We distribute thousands of Gospel tracts every month here in Oryol. Usually, my wife and I print, fold, and cut them ourselves. The publisher in Ukraine makes some very attractive “Chick comic book” tracts. I decided that these tracts would help our people to get more involved in evangelism this summer, so I ordered 1000 of them. To avoid the shipping problem, I decided that we could send them to a missionary in Ukraine, in a town close to the Russian border, and I would just go down there on a train and get them. Customs guards always check the trains, but they seldom go through your luggage, so I thought it would work to put the tracts in a suitcase.
I spent the day in Ukraine and had good fellowship with my missionary friend. On the way home, I noticed that the train was almost empty, so I was afraid the customs officers would have more time to snoop around. Sure enough, they asked me to open my suitcase and they found 1000 tracts. Immediately they said that I could not take these printed materials into Russia. I argued that these were not for sale; they are my personal belongings - my "business cards". My name and address are printed on the back of each one. Three guards came over and examined the tracts page by page. I told them that this was a new type of business card in the form of a small comic book. They all shook their heads no, and went away. I suppose they were consulting with a supervisor, and I fully expected to lose the tracts. I waited about 40 minutes, praying, "Lord, these are Your tracts, if You want them in Russia, You will have to get them in." The guards never returned. When the train began to move again, I rejoiced! The tracts are now being distributed in Oryol.

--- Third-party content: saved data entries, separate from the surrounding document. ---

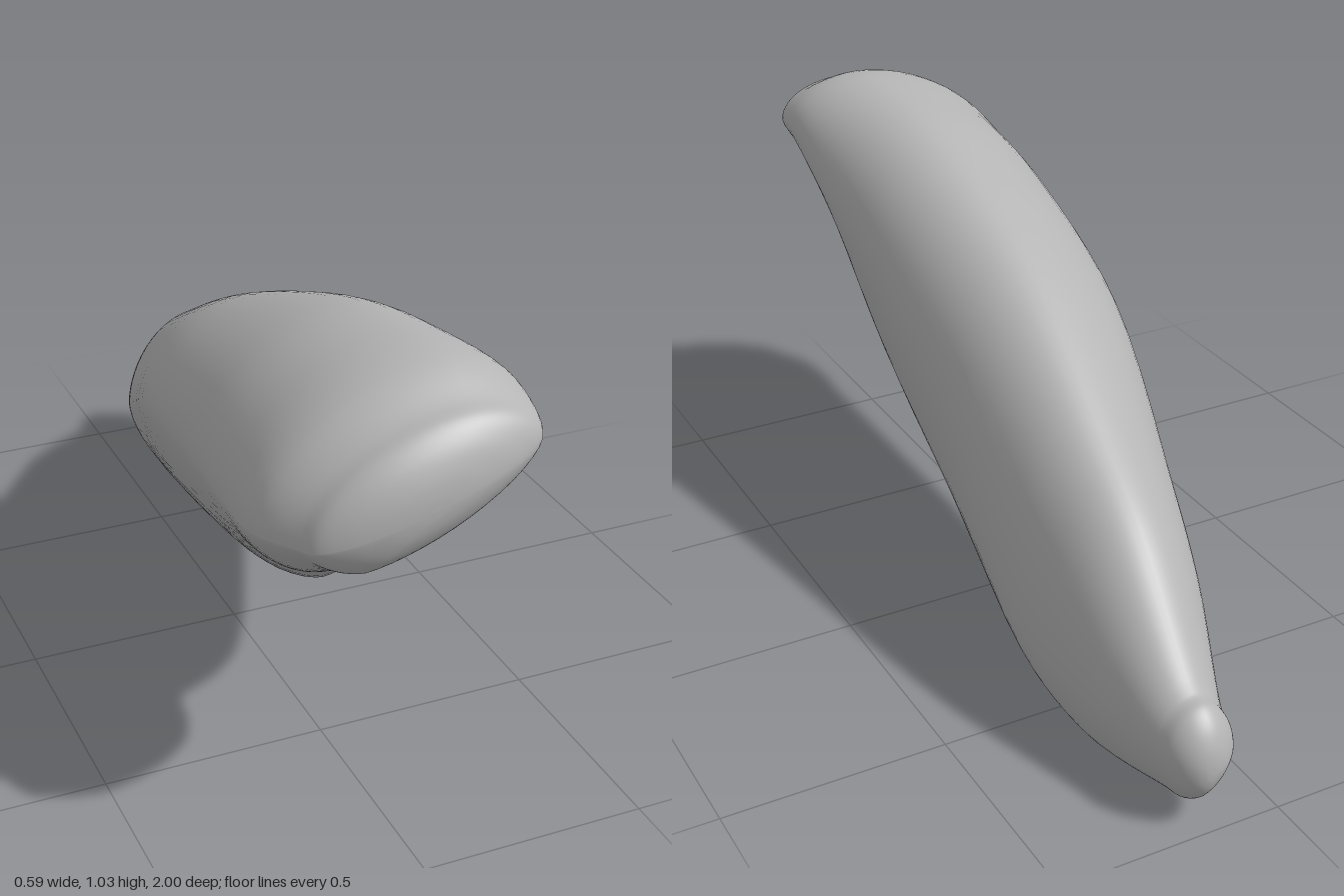
import * as THREE from 'three';
import { mergeVertices } from 'three/addons/utils/BufferGeometryUtils.js';

// Key sections from the raised front to the low tail: z, then top, left, bottom and right points
const SECTIONS = [
  [0.9, 0.08, 0.99, -0.25, 0.75, -0.14, 0.68, 0.25, 0.9],
  [0.8, 0.08, 1.03, -0.295, 0.74, -0.15, 0.62, 0.265, 0.9],
  [0.6, 0.07, 1.025, -0.28, 0.71, -0.06, 0.49, 0.27, 0.82],
  [0.4, 0.06, 0.99, -0.26, 0.69, 0.04, 0.33, 0.27, 0.72],
  [0, 0.05, 0.84, -0.21, 0.6, 0.13, 0.165, 0.27, 0.5],
  [-0.45, 0.1, 0.61, -0.09, 0.38, 0.18, 0.03, 0.295, 0.2],
  [-0.65, 0.12, 0.49, -0.03, 0.27, 0.19, 0, 0.28, 0.18],
  [-0.9, 0.15, 0.27, 0.07, 0.16, 0.17, 0.04, 0.235, 0.16],
];
const FRONT_TIP = new THREE.Vector3(-0.02, 0.83, 1);
const TAIL_TIP = new THREE.Vector3(0.16, 0.14, -1);
const QUARTER = 14;
const RING = QUARTER * 4;
const STEPS = 96;

// One closed outline of four rounded quarters: top, left, bottom, right
function outline([z, ...xy]) {
  // the lower right side flattens into the underside of the front lip
  const powers = [1.12, 1.3, 1 + 0.4 * THREE.MathUtils.smoothstep(z, 0.2, 0.8), 1];
  const points = [];
  for (let q = 0; q < 4; q++) {
    const [ax, ay] = xy.slice(q * 2);
    const [bx, by] = xy.slice(((q + 1) % 4) * 2);
    for (let i = 0; i < QUARTER; i++) {
      const angle = (i / QUARTER) * Math.PI / 2;
      const s = Math.sin(angle) ** powers[q];
      const c = 1 - Math.cos(angle) ** powers[q];
      const [u, v] = q % 2 === 0 ? [s, c] : [c, s];
      points.push(new THREE.Vector3(ax + (bx - ax) * u, ay + (by - ay) * v, z));
    }
  }
  return points;
}

// Outlines that shrink roundly from an end section to its tip
function cap(ring, tip) {
  return [0.4, 0.7, 0.9, 0.98, 1].map((t) => {
    const size = Math.sqrt(1 - t * t);
    return ring.map((p) => new THREE.Vector3(
      tip.x + (p.x - tip.x) * size,
      tip.y + (p.y - tip.y) * size,
      p.z + (tip.z - p.z) * t));
  });
}

// Smooth skin drawn lengthwise through all outlines
function stoneGeometry() {
  const body = SECTIONS.map(outline);
  const rings = [
    ...cap(body[0], FRONT_TIP).reverse(),
    ...body,
    ...cap(body[body.length - 1], TAIL_TIP),
  ];
  const curves = Array.from({ length: RING }, (_, j) =>
    new THREE.CatmullRomCurve3(rings.map((ring) => ring[j])));
  const positions = [], index = [];
  for (let i = 0; i <= STEPS; i++) {
    for (const curve of curves) positions.push(...curve.getPoint(i / STEPS).toArray());
  }
  for (let i = 0; i < STEPS; i++) {
    for (let j = 0; j < RING; j++) {
      const a = i * RING + j, b = i * RING + (j + 1) % RING;
      index.push(a, a + RING, b, b, a + RING, b + RING);
    }
  }
  const geometry = new THREE.BufferGeometry();
  geometry.setAttribute('position', new THREE.Float32BufferAttribute(positions, 3));
  geometry.setIndex(index);
  const merged = mergeVertices(geometry, 1e-5);
  merged.computeVertexNormals();
  return merged;
}

export function createModel() {
  const group = new THREE.Group();
  group.name = 'stone';
  const grey = new THREE.MeshStandardMaterial({ color: 0xb4b4b4 });
  grey.name = 'stone grey';
  const body = new THREE.Mesh(stoneGeometry(), grey);
  body.name = 'stoneBody';
  group.add(body);
  return group;
}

I honestly think that the Lord wanted to show me that He is always in control. If I had crossed the border with no problems, I could easily have given credit to my own cleverness and years of experience in crossing the border on trains. There is no way to explain how this worked out, other than to give all the honor and glory to God.Thank you so much for all your prayers and support.
In the service of the King,